Upon completion of this section, you should be able to describe the principal treatment strategy for treating and managing TCE poisoning.

Introduction

There is no antidote for TCE poisoning. Treatment consists of support of respiratory and cardiovascular functions.

Acute Exposure

In the case of dermal contact with liquid TCE, contaminated clothes should be removed and the affected areas washed with copious amounts of soap and water. Direct eye splashes require irrigation for at least 15 minutes. Corneal epithelium damage usually resolves spontaneously after irrigation.

Patients should be removed from the contaminated environment as soon as possible; begin artificial ventilation, if needed. Those with altered mental status or apparent respiratory insufficiency should receive supplemental oxygen. If the patient’s pulse is absent, cardiopulmonary resuscitation should be initiated.
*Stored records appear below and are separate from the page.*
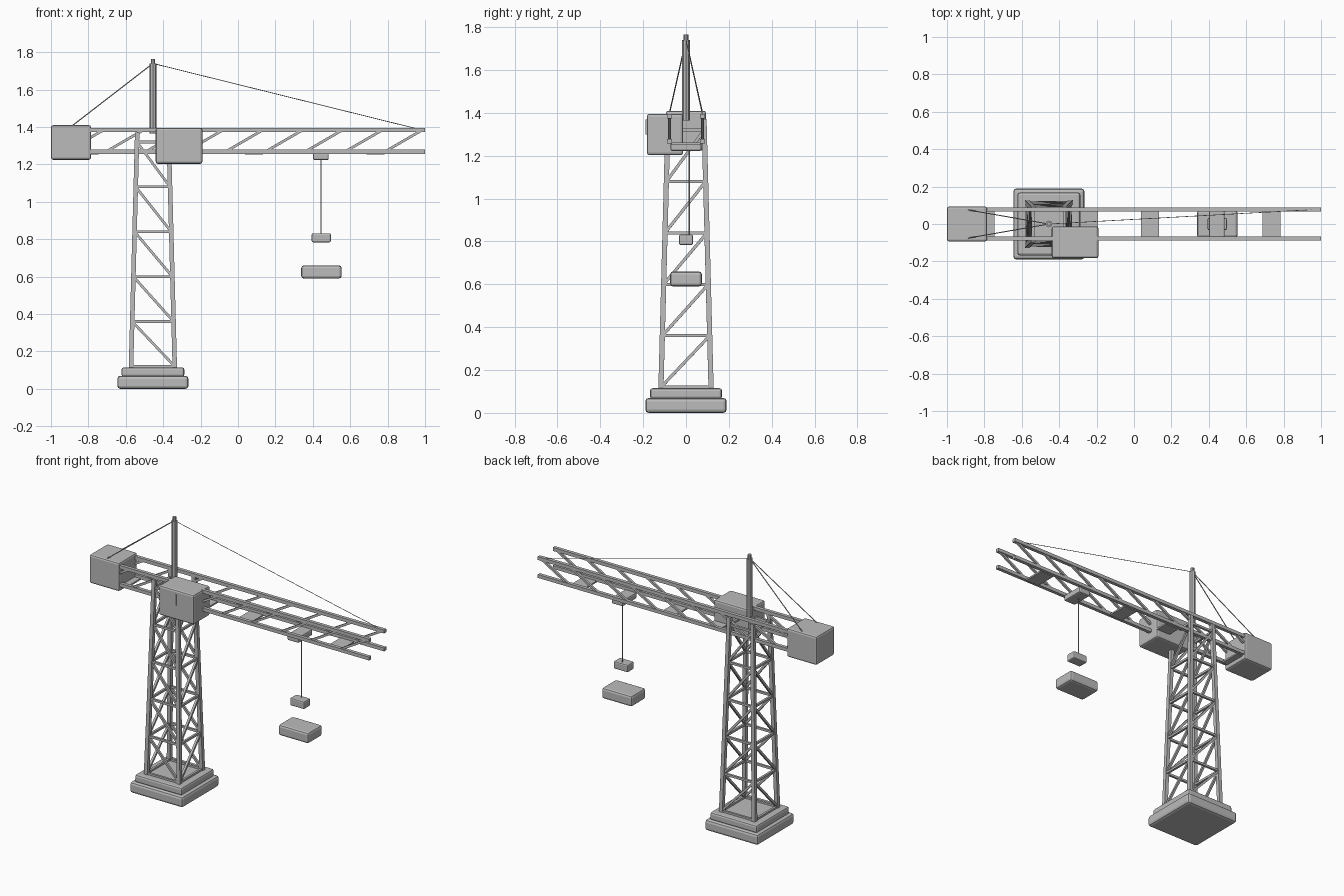
import bpy
import bmesh
from mathutils import Vector, Matrix

cube = bpy.data.objects.get("Cube")
if cube:
    bpy.data.objects.remove(cube, do_unlink=True)

# Single paint colour
steel = bpy.data.materials.new("grey_steel")
steel.use_nodes = True
colour = (0.5, 0.5, 0.5, 1)
steel.diffuse_color = colour
steel.node_tree.nodes["Principled BSDF"].inputs["Base Color"].default_value = colour


def finish(name, bm, bevel=0):
    mesh = bpy.data.meshes.new(name)
    bm.to_mesh(mesh)
    bm.free()
    mesh.materials.append(steel)
    obj = bpy.data.objects.new(name, mesh)
    bpy.context.collection.objects.link(obj)
    if bevel:
        mod = obj.modifiers.new("chamfer", "BEVEL")
        mod.width = bevel
        mod.segments = 2
    return obj


def box(name, low, high, bevel=0):
    low, high = Vector(low), Vector(high)
    bm = bmesh.new()
    bmesh.ops.create_cube(bm, size=1)
    bmesh.ops.scale(bm, vec=high - low, verts=bm.verts)
    bmesh.ops.translate(bm, vec=(low + high) / 2, verts=bm.verts)
    return finish(name, bm, bevel)


def add_beam(bm, a, b, width):
    # Square bar from a to b
    a, b = Vector(a), Vector(b)
    d = b - a
    side = Vector((0, 1, 0)) if abs(d.normalized().y) < 0.9 else Vector((1, 0, 0))
    z = d.normalized()
    x = side.cross(z).normalized()
    y = z.cross(x)
    turn = Matrix((x, y, z)).transposed().to_4x4()
    place = Matrix.Translation((a + b) / 2) @ turn @ Matrix.Diagonal((width, width, d.length, 1))
    bmesh.ops.create_cube(bm, size=1, matrix=place)


def rod(name, a, b, radius, sides=6):
    a, b = Vector(a), Vector(b)
    d = b - a
    bm = bmesh.new()
    place = Matrix.Translation((a + b) / 2) @ d.to_track_quat("Z", "Y").to_matrix().to_4x4()
    bmesh.ops.create_cone(bm, cap_ends=True, segments=sides, radius1=radius,
                          radius2=radius, depth=d.length, matrix=place)
    return finish(name, bm)


TOWER_X = -0.455
TOWER_LOW, TOWER_HIGH = 0.115, 1.37


def slab(name, half, low, high, bevel):
    box(name, (TOWER_X - half, -half, low), (TOWER_X + half, half, high), bevel)


# Stepped foundation
slab("foundation_lower", 0.19, 0, 0.07, 0.016)
slab("foundation_upper", 0.168, 0.065, 0.115, 0.012)


def corner(sx, sy, z):
    t = (z - TOWER_LOW) / (TOWER_HIGH - TOWER_LOW)
    half = 0.117 + (0.084 - 0.117) * t
    return Vector((TOWER_X + sx * half, sy * half, z))


# Tapered lattice tower: legs, rungs and one diagonal per panel
legs = bmesh.new()
for sx in (-1, 1):
    for sy in (-1, 1):
        add_beam(legs, corner(sx, sy, TOWER_LOW - 0.01), corner(sx, sy, TOWER_HIGH), 0.024)
finish("tower_legs", legs)

bracing = bmesh.new()
levels = [0.12 + 0.24 * i for i in range(6)]
for i, z in enumerate(levels):
    for s in (-1, 1):
        add_beam(bracing, corner(-1, s, z), corner(1, s, z), 0.014)
        add_beam(bracing, corner(s, -1, z), corner(s, 1, z), 0.014)
        if i < len(levels) - 1:
            up = levels[i + 1]
            add_beam(bracing, corner(-1, s, up), corner(1, s, z), 0.014)
            add_beam(bracing, corner(s, -1, z), corner(s, 1, up), 0.014)
finish("tower_bracing", bracing)

# Jib: four chords with slanted side bars
CHORD_Y, CHORD_TOP, CHORD_LOW = 0.077, 1.384, 1.268
chords = bmesh.new()
bars = bmesh.new()
for y in (-CHORD_Y, CHORD_Y):
    for z in (CHORD_TOP, CHORD_LOW):
        add_beam(chords, (-0.82, y, z), (1, y, z), 0.022)
    for i in range(9):
        x = 0.985 - 0.213 * i
        add_beam(bars, (max(x - 0.2, -0.93), y, CHORD_LOW), (x, y, CHORD_TOP), 0.014)
finish("jib_chords", chords)
finish("jib_bars", bars)

# Walkway plates under the jib
for i in range(4):
    x = 0.735 - 0.325 * i
    if i != 1:
        box("jib_plate", (x - 0.048, -0.07, 1.252), (x + 0.048, 0.07, 1.262))
box("rear_plate", (-0.80, -0.07, 1.252), (-0.745, 0.07, 1.262))

# Counterweight and operator cab
box("counterweight", (-1, -0.094, 1.225), (-0.785, 0.094, 1.41), 0.012)
box("cab", (-0.44, -0.183, 1.203), (-0.19, -0.013, 1.395), 0.012)
box("cab_handle", (-0.318, -0.189, 1.30), (-0.313, -0.182, 1.37))

# Mast with tip
rod("mast", (TOWER_X, 0, 1.365), (TOWER_X, 0, 1.74), 0.018, 8)
rod("mast_tip", (TOWER_X, 0, 1.74), (TOWER_X, 0, 1.765), 0.011, 8)

# Stay cables
peak = (TOWER_X, 0, 1.74)
for y in (-0.075, 0.075):
    rod("rear_stay", peak, (-0.885, y, 1.408), 0.003)
rod("front_stay", peak, (0.96, CHORD_Y, 1.39), 0.002)

# Trolley, hoist cable, hook block and load
box("trolley", (0.402, -0.072, 1.223), (0.485, 0.072, 1.262), 0.008)
rod("hoist_cable", (0.445, 0.015, 0.82), (0.445, 0.015, 1.23), 0.003)
box("hook_block", (0.394, -0.033, 0.783), (0.496, 0.033, 0.832), 0.008)
box("load", (0.338, -0.074, 0.59), (0.554, 0.074, 0.66), 0.014)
Gut decontamination (emesis, lavage, or saline cathartic) is recommended if it can be initiated within two to three hours after the ingestion of more than a swallow of TCE. However, the effects of these measures have not been clinically evaluated. If emesis is considered, administer the emetic only to patients who are fully conscious and have an intact gag reflex. Activated charcoal has not been proven to absorb TCE, but, in general, it effectively decreases absorption of most ingested toxic agents.

  • No data are available on the ability of hemodialysis or hemoperfusion to increase TCE elimination.
  • No specific antidotes exist (Meditext 2004).
  • Patients with serious TCE toxicity should be monitored for the possible development of arrhythmias.
  • When diarrhea is present, monitor for the development of electrolyte abnormalities and screen for the possible development of hepatorenal dysfunction (Meditext 2004).
  • Sequelae are unusual in acute exposures but reported (Lawrence and Partyka 1981; Feldman, White et al. 1985; Szlatenyi and Wang 1996).
Chronic Exposure

No known treatment for chronic exposure to TCE exists. Potentially involved organ systems should be independently evaluated, and supportive measures should be initiated.

Key Points
  • Removal from the source and supportive care is the recommended treatment for acute TCE exposure.
  • Symptomatic treatment is recommended for chronic TCE exposure.
Page last reviewed: December 10, 2013